The event appeals to people of all ages, Padgett noted. Last year, those who came dressed in zombie attire and face paint ranged from little infant zombies in strollers to at least one great-grand-mother.
Plus, “teenagers really like it,” said Padgett. “Sometimes it’s tough getting teens to dress up for events or be part of the crowd, and this is something they will do.”
Among the activities at this Saturday’s Zombie Walk Weekend:
• Padgett said that 54 vendors will be on hand, selling food, jewelry, purses, candles, and all manner of goods. Non-profit organizations will be among them too, working for good causes around the area. Vendors will be open on the judicial center plaza and adjacent parking areas from 2 p.m. to 8 p.m.

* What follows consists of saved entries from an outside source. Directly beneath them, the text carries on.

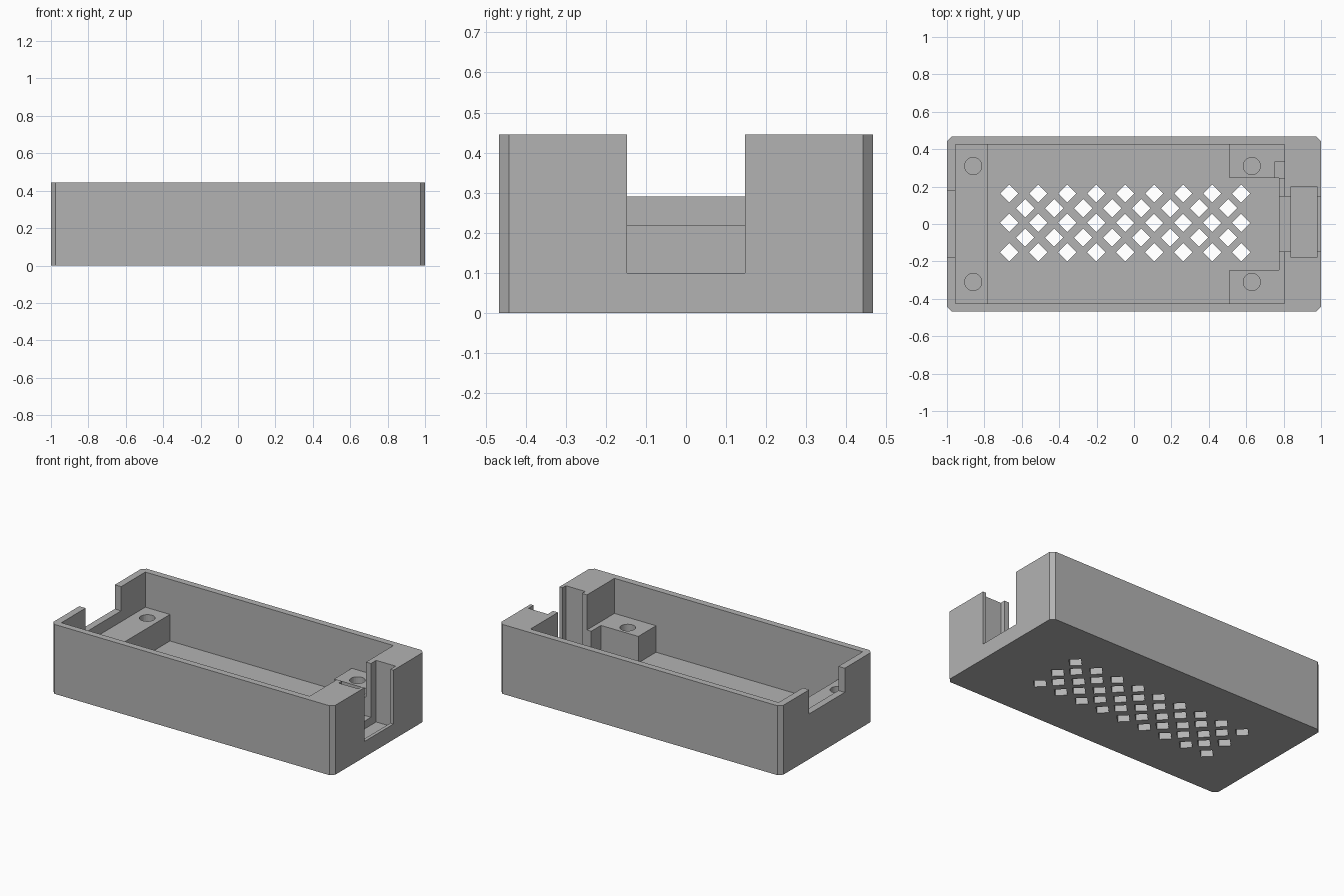
import bpy
import bmesh
from math import cos, sin, tau

if "Cube" in bpy.data.objects:
    bpy.data.objects.remove(bpy.data.objects["Cube"], do_unlink=True)

H, FLOOR, LEDGE = 0.445, 0.05, 0.22
OVER = 0.6          # cutters reach above the rim

grey = bpy.data.materials.new("plain grey")
grey.use_nodes = True
grey.diffuse_color = (0.45, 0.45, 0.45, 1)
grey.node_tree.nodes["Principled BSDF"].inputs["Base Color"].default_value = (0.45, 0.45, 0.45, 1)


def prisms(name, outlines, z0, z1):
    """One object made of upright prisms, one for each outline."""
    bm = bmesh.new()
    for pts in outlines:
        face = bm.faces.new([bm.verts.new((x, y, z0)) for x, y in pts])
        ext = bmesh.ops.extrude_face_region(bm, geom=[face])
        for v in ext["geom"]:
            if isinstance(v, bmesh.types.BMVert):
                v.co.z = z1
    bmesh.ops.recalc_face_normals(bm, faces=bm.faces)
    mesh = bpy.data.meshes.new(name)
    bm.to_mesh(mesh)
    bm.free()
    mesh.materials.append(grey)
    ob = bpy.data.objects.new(name, mesh)
    bpy.context.collection.objects.link(ob)
    return ob


def rect(x0, x1, y0, y1):
    return [(x0, y0), (x1, y0), (x1, y1), (x0, y1)]


def ngon(x, y, r, n):
    return [(x + r * cos(tau * i / n), y + r * sin(tau * i / n)) for i in range(n)]


def cut(ob, outlines, z0, z1=OVER):
    """Subtract prisms from an object and bake the result."""
    cutter = prisms("cutter", outlines, z0, z1)
    cutter.hide_render = True
    mod = ob.modifiers.new("cut", "BOOLEAN")
    mod.operation, mod.solver, mod.object = "DIFFERENCE", "EXACT", cutter
    bpy.context.view_layer.update()
    done = bpy.data.meshes.new_from_object(ob.evaluated_get(bpy.context.evaluated_depsgraph_get()))
    ob.modifiers.clear()
    ob.data = done
    bpy.data.objects.remove(cutter, do_unlink=True)


# Case: chamfered block, hollowed out
X, Y, C = 1.0, 0.467, 0.025
case = prisms("case", [[(-X + C, -Y), (X - C, -Y), (X, -Y + C), (X, Y - C),
                        (X - C, Y), (-X + C, Y), (-X, Y - C), (-X, -Y + C)]], 0, H)
cut(case, [rect(-0.955, 0.805, -0.425, 0.425)], FLOOR)

# Openings in both ends, and the socket pocket
cut(case, [rect(-1.1, -0.9, -0.18, 0.18)], 0.29)
cut(case, [rect(0.78, 1.1, -0.147, 0.147)], 0.1)
cut(case, [rect(0.84, 0.978, -0.18, 0.2)], FLOOR)

# Diamond vents in staggered rows
vents = []
for row in range(5):
    odd = row % 2
    for i in range(9 - odd):
        vents.append(ngon(-0.667 + 0.155 * (i + odd * 0.55), 0.163 - 0.0785 * row, 0.049, 4))
cut(case, vents, -0.1, 0.2)

# Full-width mounting ledge
ledge = prisms("mounting_ledge", [rect(-0.955, -0.78, -0.425, 0.425)], FLOOR, LEDGE)
cut(ledge, [ngon(-0.86, s * 0.31, 0.046, 24) for s in (-1, 1)], 0.08)

# Corner standoffs beside the socket
for side, s in (("front", -1), ("back", 1)):
    outline = [(0.51, 0.425), (0.51, 0.245), (0.775, 0.245),
               (0.775, 0.147), (0.805, 0.147), (0.805, 0.425)]
    block = prisms(side + "_standoff", [[(x, s * y) for x, y in outline]], FLOOR, LEDGE)
    cut(block, [ngon(0.63, s * 0.31, 0.046, 24)], 0.08)
    if s > 0:
        cut(block, [rect(0.755, 0.82, 0.245, 0.335)], 0.1)

# Sill between the standoffs
prisms("socket_sill", [rect(0.775, 0.805, -0.147, 0.147)], FLOOR, 0.1)
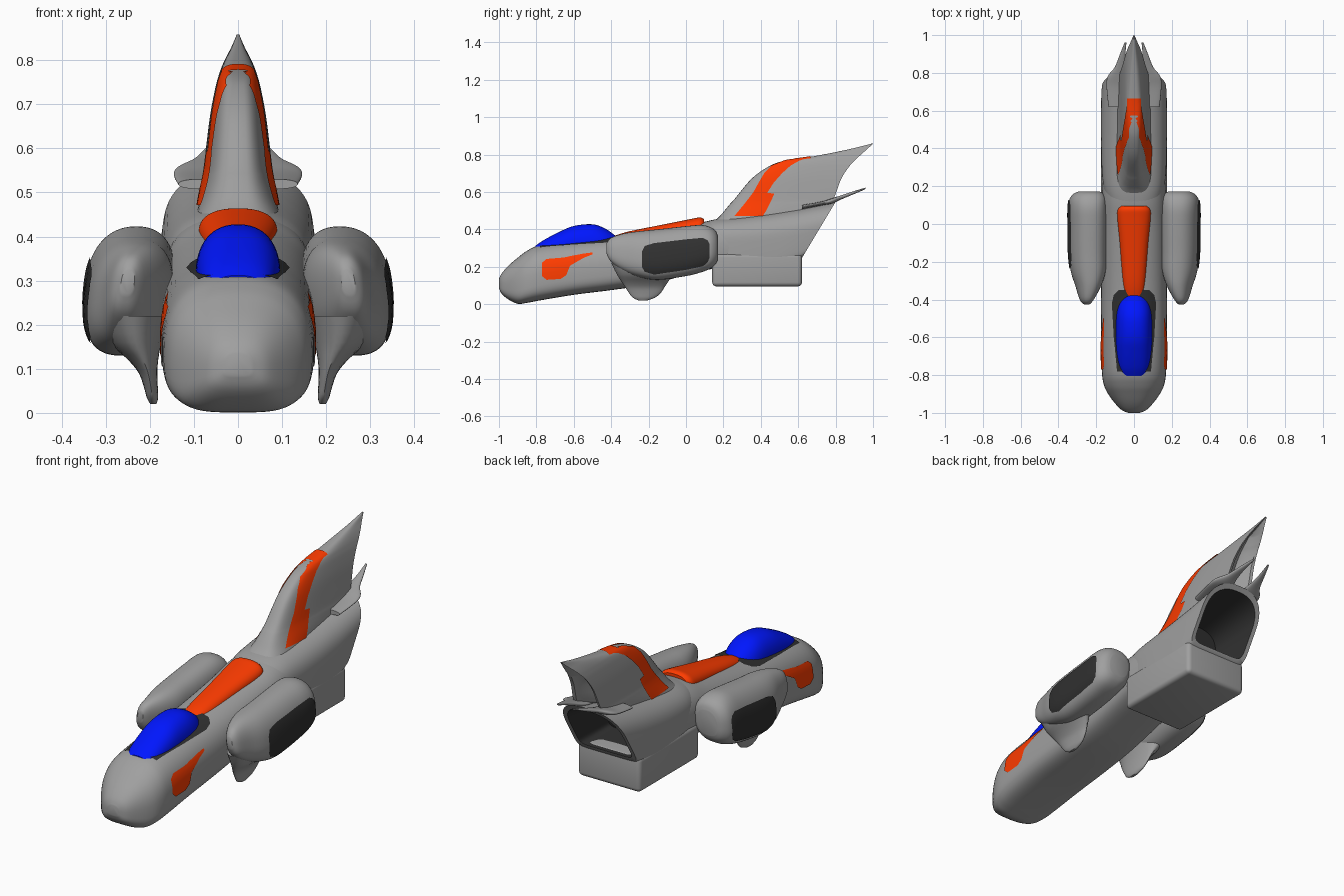
import bpy, bmesh, math
from mathutils import Vector
from mathutils.bvhtree import BVHTree

if "Cube" in bpy.data.objects:
    bpy.data.objects.remove(bpy.data.objects["Cube"])


def material(name, rgb):
    m = bpy.data.materials.new(name)
    m.diffuse_color = (*rgb, 1)
    m.use_nodes = True
    m.node_tree.nodes["Principled BSDF"].inputs["Base Color"].default_value = m.diffuse_color
    return m


GREY = material("grey_hull", (0.35, 0.35, 0.35))
ORANGE = material("orange_paint", (1.0, 0.045, 0.0))
BLUE = material("blue_glass", (0.0, 0.008, 1.0))
DARK = material("dark_panel", (0.03, 0.03, 0.03))


def finish(name, bm, mat=GREY, mirror=False):
    me = bpy.data.meshes.new(name)
    bm.to_mesh(me)
    bm.free()
    ob = bpy.data.objects.new(name, me)
    bpy.context.collection.objects.link(ob)
    me.materials.append(mat)
    if mirror:
        ob.modifiers.new("mirror", 'MIRROR').use_mirror_merge = False
    return ob


def spline(st, sub):
    """Catmull-Rom refinement of a list of stations."""
    out = []
    for i in range(len(st) - 1):
        p0, p1, p2, p3 = st[max(i - 1, 0)], st[i], st[i + 1], st[min(i + 2, len(st) - 1)]
        for k in range(sub):
            t = k / sub
            out.append([0.5 * (2 * b + (c - a) * t + (2 * a - 5 * b + 4 * c - d) * t * t
                               + (3 * b - a - 3 * c + d) * t ** 3)
                        for a, b, c, d in zip(p0, p1, p2, p3)])
    return out + [list(st[-1])]


def spow(v, e):
    return math.copysign(abs(v) ** e, v)


def ring(y, cx, hw, zb, zt, shear=0.0, n=2.8, low=None, mid=0.5, lean=0.0, count=56):
    """Rounded-box cross-section; shear leans it backwards, lean sideways."""
    pts = []
    zm = zb + (zt - zb) * mid
    for i in range(count):
        a = 2 * math.pi * i / count
        s = math.sin(a)
        e = 2 / (n if s >= 0 or not low else low)
        z = zm + (zt - zm if s >= 0 else zm - zb) * spow(s, e)
        pts.append(Vector((cx + hw * spow(math.cos(a), e) + lean * (z - zm), y + shear * (z - 0.3), z)))
    return pts


def loft(name, rings, mat=GREY, mirror=False, caps=(True, True)):
    bm = bmesh.new()
    vs = [[bm.verts.new(p) for p in r] for r in rings]
    n = len(vs[0])
    for a, b in zip(vs, vs[1:]):
        for i in range(n):
            bm.faces.new((a[i], a[(i + 1) % n], b[(i + 1) % n], b[i]))
    if caps[0]:
        bm.faces.new(vs[0])
    if caps[1]:
        bm.faces.new(vs[-1])
    bmesh.ops.recalc_face_normals(bm, faces=bm.faces)
    return finish(name, bm, mat, mirror)


def patch(name, target, rows, place, direction, mat, mirror=False, cols=14, off=0.004):
    """Painted panel: strips (t, low, high) projected on to a target part."""
    me = target.data
    tree = BVHTree.FromPolygons([v.co for v in me.vertices], [p.vertices for p in me.polygons])
    d = Vector(direction)
    bm = bmesh.new()
    grid = []
    fine = []
    for a, b in zip(rows, rows[1:]):
        fine += [[p + (q - p) * k / 5 for p, q in zip(a, b)] for k in range(5)]
    for t, lo, hi in fine + [rows[-1]]:
        line = []
        for j in range(cols + 1):
            hit, nrm = tree.ray_cast(place(t, lo + (hi - lo) * j / cols), d)[:2]
            line.append(bm.verts.new(hit + (nrm if nrm.dot(d) < 0 else -nrm) * off) if hit else None)
        grid.append(line)
    for a, b in zip(grid, grid[1:]):
        for j in range(cols):
            q = (a[j], a[j + 1], b[j + 1], b[j])
            if all(q):
                f = bm.faces.new(q)
                f.normal_update()
                if f.normal.dot(d) > 0:
                    f.normal_flip()
    return finish(name, bm, mat, mirror)


def side(y, z):
    return Vector((1, y, z))


def side_by_height(z, y):
    return Vector((1, y, z))


def above(y, x):
    return Vector((x, y, 2))


# Forward fuselage: y, centre x, half width, bottom, top
hull_st = [(-1, 0, .03, .085, .135), (-.985, 0, .065, .055, .165), (-.95, 0, .10, .025, .205),
           (-.9, 0, .137, .002, .248), (-.85, 0, .16, .007, .285), (-.78, 0, .17, .02, .315),
           (-.6, 0, .174, .05, .338), (-.4, 0, .174, .075, .357), (-.2, 0, .172, .105, .385),
           (0, 0, .17, .155, .418), (.12, 0, .17, .185, .445), (.25, 0, .165, .2, .462)]
hull = loft("fuselage", [ring(*s, n=2.45, low=3.6, mid=.4) for s in spline(hull_st, 4)])

# Canopy, its dark trim, and the orange spine behind it
canopy_st = [(-.805, 0, .06, .26, .312), (-.76, 0, .08, .26, .343), (-.68, 0, .092, .26, .385),
             (-.6, 0, .096, .26, .418), (-.5, 0, .095, .26, .427), (-.43, 0, .085, .26, .403),
             (-.375, 0, .06, .26, .364)]
loft("canopy", [ring(*s, n=2.3, mid=.3) for s in spline(canopy_st, 4)], BLUE)
patch("canopy_trim", hull, [(-.78, -.088, .088), (-.6, -.105, .105), (-.42, -.115, .115),
                            (-.375, -.105, .105), (-.35, -.08, .08)],
      above, (0, 0, -1), DARK)
spine_st = [(-.385, 0, .052, .29, .365), (-.3, 0, .062, .3, .39), (-.1, 0, .076, .33, .43),
            (.03, 0, .088, .35, .456), (.075, 0, .087, .36, .464), (.095, 0, .07, .38, .455)]
loft("spine", [ring(*s, n=2.4) for s in spline(spine_st, 4)], ORANGE)

# Orange cheek panels
patch("cheek_panel", hull, [(-.77, .15, .22), (-.745, .13, .24), (-.67, .135, .246), (-.64, .155, .25),
                            (-.62, .205, .255), (-.55, .245, .268), (-.5, .265, .275)],
      side, (-1, 0, 0), ORANGE, mirror=True)

# Rear hull shell with slanted open back and dark recess
shape = dict(n=2.5, low=9, mid=.5)
rear = [(.1, 0, .14, .2, .44, 0), (.18, 0, .16, .2, .458, 0), (.28, 0, .17, .19, .472, .1),
        (.4, 0, .174, .19, .49, .25), (.52, 0, .175, .2, .515, .42)]
rear = spline(rear, 3) + [(.61, 0, .174, .22, .54, .55), (.652, 0, .171, .25, .553, .6)]
inner = (.65, 0, .15, .268, .53, .6)
loft("rear_hull", [ring(*s, **shape) for s in rear + [inner]], caps=(True, False))
loft("exhaust_recess", [ring(*inner, **shape), ring(.42, 0, .14, .275, .475, .3, **shape)],
     DARK, caps=(False, True))

# Lower engine box
bm = bmesh.new()
bmesh.ops.create_cube(bm, size=1)
for v in bm.verts:
    v.co = Vector((v.co.x * .35, .38 + v.co.y * .48, .183 + v.co.z * .176))
bmesh.ops.bevel(bm, geom=bm.edges[:], offset=.022, segments=4, profile=.5, affect='EDGES')
finish("engine_box", bm)


# Tail fin: z, leading y, trailing y, half width; hollowed trailing edge
def fin_ring(z, yl, yt, hw):
    pts = []
    for i in range(33):
        a = math.pi * i / 32
        pts.append(Vector((hw * spow(math.cos(a), .6), yt - (yt - yl) * abs(math.sin(a)) ** .6, z)))
    dent = min(.07, (yt - yl) * .35)
    return pts + [Vector((-.8 * hw, yt - .005, z)), Vector((-.5 * hw, yt - dent * .7, z)),
                  Vector((0, yt - dent, z)), Vector((.5 * hw, yt - dent * .7, z)),
                  Vector((.8 * hw, yt - .005, z))]


fin_st = [(.45, .16, .36, .095), (.475, .185, .47, .09), (.505, .21, .62, .086), (.535, .235, .76, .082),
          (.565, .262, .79, .077), (.67, .35, .83, .064),
          (.735, .44, .872, .052), (.765, .52, .9, .044), (.785, .65, .92, .037),
          (.805, .76, .942, .028), (.83, .88, .97, .015), (.858, .992, 1.0, .003)]
fin = loft("tail_fin", [fin_ring(*s) for s in spline(fin_st, 5)])
patch("fin_stripe", fin, [(.47, .26, .41), (.5, .285, .43), (.55, .325, .455), (.59, .355, .472),
                          (.595, .36, .435), (.65, .39, .47), (.7, .42, .515), (.74, .46, .56),
                          (.765, .525, .605), (.783, .6, .665)],
      side_by_height, (-1, 0, 0), ORANGE, mirror=True)
patch("fin_stripe_top", fin, [(.575, -.03, .03), (.61, -.034, .034), (.665, -.034, .034)],
      above, (0, 0, -1), ORANGE)

# Swept winglet tips over the exhaust
wing_st = [(.62, .085, .05, .508, .53), (.72, .085, .06, .527, .548), (.78, .085, .055, .538, .566),
           (.83, .072, .03, .56, .582), (.89, .062, .016, .585, .602), (.96, .045, .005, .615, .623)]
loft("winglet", [ring(*s, n=2.3) for s in spline(wing_st, 4)], mirror=True)

# Side engine pods with dark outer panels and lower keels
pod_st = [(-.425, .25, .015, .27, .325), (-.4, .25, .036, .225, .355), (-.33, .242, .065, .175, .378),
          (-.25, .242, .09, .145, .39), (-.15, .246, .098, .13, .4), (0, .246, .1, .15, .417),
          (.08, .246, .1, .17, .423), (.13, .244, .096, .19, .412), (.16, .24, .078, .215, .39),
          (.172, .238, .055, .24, .36)]
pod = loft("side_pod", [ring(*s, n=2.3, low=2.6, lean=-.12) for s in spline(pod_st, 4)], mirror=True)
patch("pod_panel", pod, [(-.235, .2, .28), (-.22, .175, .31), (-.17, .16, .325), (0, .185, .345),
                         (.09, .205, .353), (.115, .225, .34), (.125, .25, .32)],
      side, (-1, 0, 0), DARK, mirror=True)
keel_st = [(.22, -.22, .18, .24, .08), (.16, -.22, .15, .232, .058), (.12, -.22, .125, .215, .034),
           (.09, -.22, .105, .204, .021), (.06, -.22, .085, .198, .016), (.035, -.225, .06, .194, .013),
           (.02, -.23, .025, .192, .007)]
keel = []
for z, cy, hy, cx, hx in spline(keel_st, 3):
    keel.append([Vector((cx + hx * math.cos(a), cy + hy * math.sin(a), z))
                 for a in (math.pi * i / 14 for i in range(28))])
loft("pod_keel", keel, mirror=True)

# Smooth shading with crisp edges
bpy.ops.object.select_all(action='SELECT')
bpy.context.view_layer.objects.active = hull
bpy.ops.object.shade_smooth_by_angle(angle=math.radians(42))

• Registration for the zombie motorcycle ride will start at 10 a.m. and the ride will begin at 11 a.m. The Somerset Junior Woman’s Club is sponsoring the ride to benefit the Lake Cumberland Children’s Advocacy Center.
Additionally, the Children’s Advo-cacy Center will receive fundraising from the former Science Hill Haunted House group’s make-up tent, where zombie fans can get their mugs painted up like their favorite ghouls.
• Four local bands — OneWay, Vagabond Blue, THEM, and Medusa Childe — will be performing starting at 3:45 p.m.
• At 3 p.m. is a dance class in the popular Michael Jackson “Thril-ler” routine from his 1980s music video hit. If you miss it, there will be a refresher at 8:15, and the “Thriller” dance at 8:20 at the judicial plaza for anyone who wants to join in. Britani Shoemaker of Pep and Pizzazz will be holding the instructional sess-ion.